That is until I was invited to visit Medicine Hat, Alberta and go sturgeon fishing on the South Saskatchewan River. I was hesitant, but I said yes. I really didn't want to spend eight hours out on the water just to come home empty-handed, but I figured to give it one more shot.
My guide for the day, Brent Thorimbert, picked me up at my hotel around 8:30 a.m. and drove us to a valley located just outside of Medicine Hat. We got out on the water about 9 a.m. and arrived at our fishing spot twenty minutes later. Brent explained that sturgeon fish are "bottom feeders" so they swim along the bottom of the riverbed and eat up bugs and small fish. Our fishing lines were weighted for this very reason. The bait should sit on the riverbed and would get sucked up by an unsuspecting sturgeon.
Since I am Saskatchewan born and raised, it always bothered me when people said there's nothing to do in my home province. If you're looking for culture, history, food, beer, sporting events, community or a touch of quirkiness, Saskatchewan is the best place to visit!
If you've been following my blog for awhile now, you'll know I could write a whole article about places to visit in Saskatchewan (actually, I have written it). For sake of brevity, I handpicked some of my favourite places, but there are many that I left out. Are there any places you'd add to this list? Let me know in the comments below.
December has finally arrived, and with it is the season of gift giving. Personally, I always find Christmas shopping – or shopping for any reason – very difficult and very frustrating. Maybe it's because I'm a guy, but there just seems to be so many stores and so many sales that I always get pretty overwhelmed, especially when it comes to shopping for children. In an attempt to ease the pain of holiday shopping, I have reached out to three local businesses around Regina to tell me a little about who they are and what they have going on this holiday season. Have you ever visited these locations? Let me know about it in the comments below!
Located in the south end of Regina, Kids Trading Company has been a part of the Regina community for the past 15 years. Here you can find a mixture of new and gently used children's clothing, shoes, toys and accessories.
Enjoy shopping in a local store where the friendly staff knows the products and can help you find what you need, like warm winter boots from Kamik or waterproof mittens and fleecy hats. Brands like Desigual, Hatley, Yogini, Billabong and Mexx will give you lots of options for great quality clothes in the latest styles.
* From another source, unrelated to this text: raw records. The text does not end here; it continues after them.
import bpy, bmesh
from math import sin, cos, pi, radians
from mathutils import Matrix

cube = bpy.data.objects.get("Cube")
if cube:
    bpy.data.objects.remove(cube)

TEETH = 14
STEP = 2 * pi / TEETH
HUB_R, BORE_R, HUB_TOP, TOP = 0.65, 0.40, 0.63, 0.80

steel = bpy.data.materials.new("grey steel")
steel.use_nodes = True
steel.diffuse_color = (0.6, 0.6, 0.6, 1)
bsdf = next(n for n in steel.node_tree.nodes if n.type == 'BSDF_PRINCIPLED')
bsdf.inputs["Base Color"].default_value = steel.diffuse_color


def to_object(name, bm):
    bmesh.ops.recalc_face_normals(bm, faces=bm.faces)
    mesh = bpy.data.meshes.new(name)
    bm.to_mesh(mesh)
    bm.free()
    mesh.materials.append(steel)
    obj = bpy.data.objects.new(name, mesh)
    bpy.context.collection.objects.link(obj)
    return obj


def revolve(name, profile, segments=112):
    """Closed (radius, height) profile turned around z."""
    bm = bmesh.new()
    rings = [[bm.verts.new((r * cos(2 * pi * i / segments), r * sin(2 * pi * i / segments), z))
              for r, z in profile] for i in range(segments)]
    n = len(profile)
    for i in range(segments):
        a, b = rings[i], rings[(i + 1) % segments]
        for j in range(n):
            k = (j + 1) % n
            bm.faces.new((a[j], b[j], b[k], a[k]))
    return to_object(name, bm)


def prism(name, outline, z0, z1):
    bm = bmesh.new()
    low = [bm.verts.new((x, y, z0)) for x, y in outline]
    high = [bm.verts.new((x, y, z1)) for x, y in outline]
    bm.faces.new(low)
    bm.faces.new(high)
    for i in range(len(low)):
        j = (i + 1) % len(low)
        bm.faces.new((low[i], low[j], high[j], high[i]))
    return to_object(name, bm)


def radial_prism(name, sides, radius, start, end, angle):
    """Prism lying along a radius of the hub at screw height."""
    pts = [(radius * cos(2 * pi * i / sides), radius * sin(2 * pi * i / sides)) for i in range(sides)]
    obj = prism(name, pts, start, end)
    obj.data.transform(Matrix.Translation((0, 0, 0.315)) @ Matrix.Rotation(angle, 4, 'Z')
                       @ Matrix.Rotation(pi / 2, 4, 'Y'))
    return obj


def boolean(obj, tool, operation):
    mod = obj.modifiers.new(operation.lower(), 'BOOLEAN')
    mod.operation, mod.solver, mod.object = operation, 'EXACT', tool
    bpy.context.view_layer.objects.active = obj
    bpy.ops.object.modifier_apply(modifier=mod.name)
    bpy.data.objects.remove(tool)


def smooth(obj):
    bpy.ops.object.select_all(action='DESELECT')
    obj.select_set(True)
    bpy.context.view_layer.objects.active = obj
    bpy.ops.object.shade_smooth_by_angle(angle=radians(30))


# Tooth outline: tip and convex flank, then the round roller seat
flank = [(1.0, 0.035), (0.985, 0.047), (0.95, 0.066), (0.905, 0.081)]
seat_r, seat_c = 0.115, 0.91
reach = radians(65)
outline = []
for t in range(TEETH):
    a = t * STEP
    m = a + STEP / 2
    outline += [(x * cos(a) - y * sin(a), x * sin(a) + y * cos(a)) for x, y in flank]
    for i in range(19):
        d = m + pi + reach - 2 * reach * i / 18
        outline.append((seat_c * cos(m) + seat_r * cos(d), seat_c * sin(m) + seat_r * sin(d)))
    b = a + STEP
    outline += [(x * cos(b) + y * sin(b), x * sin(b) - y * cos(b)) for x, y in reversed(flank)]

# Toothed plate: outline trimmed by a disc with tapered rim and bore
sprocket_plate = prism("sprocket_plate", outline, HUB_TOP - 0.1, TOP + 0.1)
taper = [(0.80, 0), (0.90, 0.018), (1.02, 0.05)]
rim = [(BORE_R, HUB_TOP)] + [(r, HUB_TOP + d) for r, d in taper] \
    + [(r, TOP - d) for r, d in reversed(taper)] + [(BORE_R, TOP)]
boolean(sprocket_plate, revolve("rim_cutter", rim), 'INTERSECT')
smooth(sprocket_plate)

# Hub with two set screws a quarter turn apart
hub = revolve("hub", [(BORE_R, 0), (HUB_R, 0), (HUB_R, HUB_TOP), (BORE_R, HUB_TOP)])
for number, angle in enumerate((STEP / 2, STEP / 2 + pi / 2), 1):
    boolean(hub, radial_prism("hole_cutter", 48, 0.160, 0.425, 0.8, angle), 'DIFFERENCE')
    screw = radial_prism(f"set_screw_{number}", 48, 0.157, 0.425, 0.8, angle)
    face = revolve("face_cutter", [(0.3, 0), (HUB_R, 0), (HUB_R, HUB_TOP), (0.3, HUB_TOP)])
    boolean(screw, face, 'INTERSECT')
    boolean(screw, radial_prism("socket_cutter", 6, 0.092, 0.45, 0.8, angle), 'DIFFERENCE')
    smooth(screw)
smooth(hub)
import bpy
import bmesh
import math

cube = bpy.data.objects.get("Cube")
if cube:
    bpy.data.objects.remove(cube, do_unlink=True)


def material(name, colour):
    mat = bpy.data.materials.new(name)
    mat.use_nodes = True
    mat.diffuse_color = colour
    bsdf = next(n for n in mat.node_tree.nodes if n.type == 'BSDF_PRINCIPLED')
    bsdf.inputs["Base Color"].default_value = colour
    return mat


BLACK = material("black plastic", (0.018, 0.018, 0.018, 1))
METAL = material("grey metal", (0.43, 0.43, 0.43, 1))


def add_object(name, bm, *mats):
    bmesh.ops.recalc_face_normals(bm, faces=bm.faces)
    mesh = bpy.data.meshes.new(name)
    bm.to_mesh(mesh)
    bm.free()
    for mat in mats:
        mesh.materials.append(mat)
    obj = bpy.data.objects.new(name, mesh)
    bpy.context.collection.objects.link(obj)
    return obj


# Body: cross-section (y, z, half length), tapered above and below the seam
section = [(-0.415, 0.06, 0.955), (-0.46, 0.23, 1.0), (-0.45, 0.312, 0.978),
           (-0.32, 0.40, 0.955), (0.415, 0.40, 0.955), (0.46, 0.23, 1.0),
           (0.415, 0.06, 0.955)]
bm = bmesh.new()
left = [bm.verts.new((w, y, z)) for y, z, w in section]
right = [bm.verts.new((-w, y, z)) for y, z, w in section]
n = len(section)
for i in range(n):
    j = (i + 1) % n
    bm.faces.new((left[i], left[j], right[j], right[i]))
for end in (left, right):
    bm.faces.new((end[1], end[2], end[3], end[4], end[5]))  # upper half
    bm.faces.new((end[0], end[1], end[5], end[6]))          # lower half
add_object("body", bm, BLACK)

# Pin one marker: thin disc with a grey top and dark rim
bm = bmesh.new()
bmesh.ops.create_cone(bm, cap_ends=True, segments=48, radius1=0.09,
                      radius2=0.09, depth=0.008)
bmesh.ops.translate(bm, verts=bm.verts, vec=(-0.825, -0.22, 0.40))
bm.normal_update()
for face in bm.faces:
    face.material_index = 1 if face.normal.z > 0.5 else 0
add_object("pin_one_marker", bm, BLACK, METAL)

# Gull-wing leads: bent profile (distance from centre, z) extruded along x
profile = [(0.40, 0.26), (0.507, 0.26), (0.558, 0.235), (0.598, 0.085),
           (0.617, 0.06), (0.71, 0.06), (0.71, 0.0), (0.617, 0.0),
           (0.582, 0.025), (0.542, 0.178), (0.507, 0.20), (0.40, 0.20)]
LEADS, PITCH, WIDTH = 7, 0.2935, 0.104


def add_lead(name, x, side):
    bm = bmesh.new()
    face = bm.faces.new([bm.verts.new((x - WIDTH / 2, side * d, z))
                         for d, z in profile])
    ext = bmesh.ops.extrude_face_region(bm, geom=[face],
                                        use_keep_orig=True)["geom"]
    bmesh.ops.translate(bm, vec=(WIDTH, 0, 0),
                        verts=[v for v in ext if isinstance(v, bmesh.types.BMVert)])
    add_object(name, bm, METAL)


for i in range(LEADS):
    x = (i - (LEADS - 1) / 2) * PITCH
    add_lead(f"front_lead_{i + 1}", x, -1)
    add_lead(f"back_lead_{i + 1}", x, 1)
Need a baby gift? Shop their baby section for the cutest sleepers and practical accessories like Amber teething necklaces and muslin blankets.